Data section section start
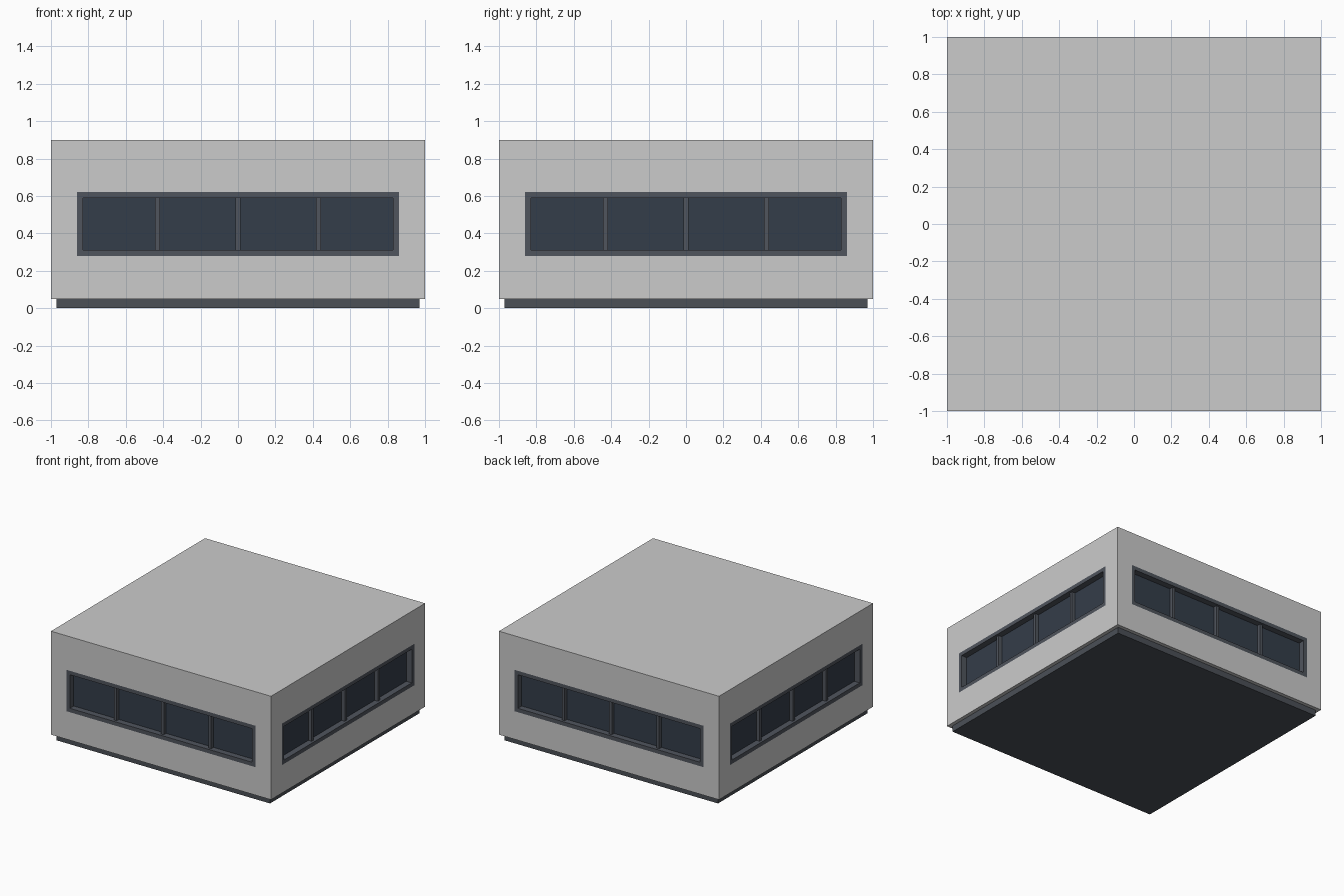
import bpy, bmesh
from math import pi
from mathutils import Matrix, Vector

if "Cube" in bpy.data.objects:
    bpy.data.objects.remove(bpy.data.objects["Cube"])


def material(name, rgb):
    m = bpy.data.materials.new(name)
    m.diffuse_color = (*rgb, 1)
    m.use_nodes = True
    m.node_tree.nodes["Principled BSDF"].inputs["Base Color"].default_value = m.diffuse_color
    return m


DARK = material("dark_plinth", (0.07, 0.08, 0.095))
FRAME = material("frame_grey", (0.08, 0.09, 0.11))
GLASS = material("dark_glass", (0.034, 0.047, 0.068))


def finish(name, bm, mat=None, turn=0):
    bmesh.ops.recalc_face_normals(bm, faces=bm.faces)
    mesh = bpy.data.meshes.new(name)
    bm.to_mesh(mesh)
    bm.free()
    if mat:
        mesh.materials.append(mat)
    ob = bpy.data.objects.new(name, mesh)
    ob.rotation_euler.z = turn
    bpy.context.collection.objects.link(ob)
    return ob


def add_box(bm, lo, hi):
    lo, hi = Vector(lo), Vector(hi)
    m = Matrix.Translation((lo + hi) / 2) @ Matrix.Diagonal((*(hi - lo), 1))
    bmesh.ops.create_cube(bm, size=1, matrix=m)


def box(name, lo, hi, mat=None, turn=0):
    bm = bmesh.new()
    add_box(bm, lo, hi)
    return finish(name, bm, mat, turn)


# window opening (half width, bottom, top), frame width, recess of the glass
W, Z0, Z1 = 0.86, 0.28, 0.62
T, DEPTH, HOLE = 0.032, 0.05, 0.08


def window_frame(name, turn):
    # rectangular ring: outer front, inner front, inner back, outer back
    bm = bmesh.new()
    loops = []
    for inset, y in ((0, -1), (T, -1), (T, HOLE - 1), (0, HOLE - 1)):
        w, a, b = W - inset, Z0 + inset, Z1 - inset
        loops.append([bm.verts.new(c) for c in
                      ((-w, y, a), (w, y, a), (w, y, b), (-w, y, b))])
    for i in range(4):
        p, q = loops[i], loops[(i + 1) % 4]
        for j in range(4):
            k = (j + 1) % 4
            bm.faces.new((p[j], p[k], q[k], q[j]))
    return finish(name, bm, FRAME, turn)


# plinth and main block
box("plinth", (-0.97, -0.97, 0), (0.97, 0.97, 0.05), DARK)
body = box("body", (-1, -1, 0.05), (1, 1, 0.9))

for i, side in enumerate(("front", "right", "back", "left")):
    turn = i * pi / 2
    # opening cut in the wall
    cutter = box(side + "_opening_cutter", (-W, -1.1, Z0), (W, HOLE - 1, Z1), None, turn)
    cutter.hide_render = True
    cutter.hide_set(True)
    mod = body.modifiers.new(side + "_opening", 'BOOLEAN')
    mod.operation = 'DIFFERENCE'
    mod.solver = 'EXACT'
    mod.object = cutter

    # frame, recessed glass and three mullions
    window_frame(side + "_window_frame", turn)
    box(side + "_glass", (T - W, DEPTH - 1, Z0 + T), (W - T, DEPTH - 0.985, Z1 - T), GLASS, turn)
    bm = bmesh.new()
    for x in (-0.43, 0, 0.43):
        add_box(bm, (x - 0.0125, -0.98, Z0 + T), (x + 0.0125, DEPTH - 0.995, Z1 - T))
    finish(side + "_mullions", bm, FRAME, turn)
Data section section end
Tally the lines of the data that contain the word "from", and give only that tally.

2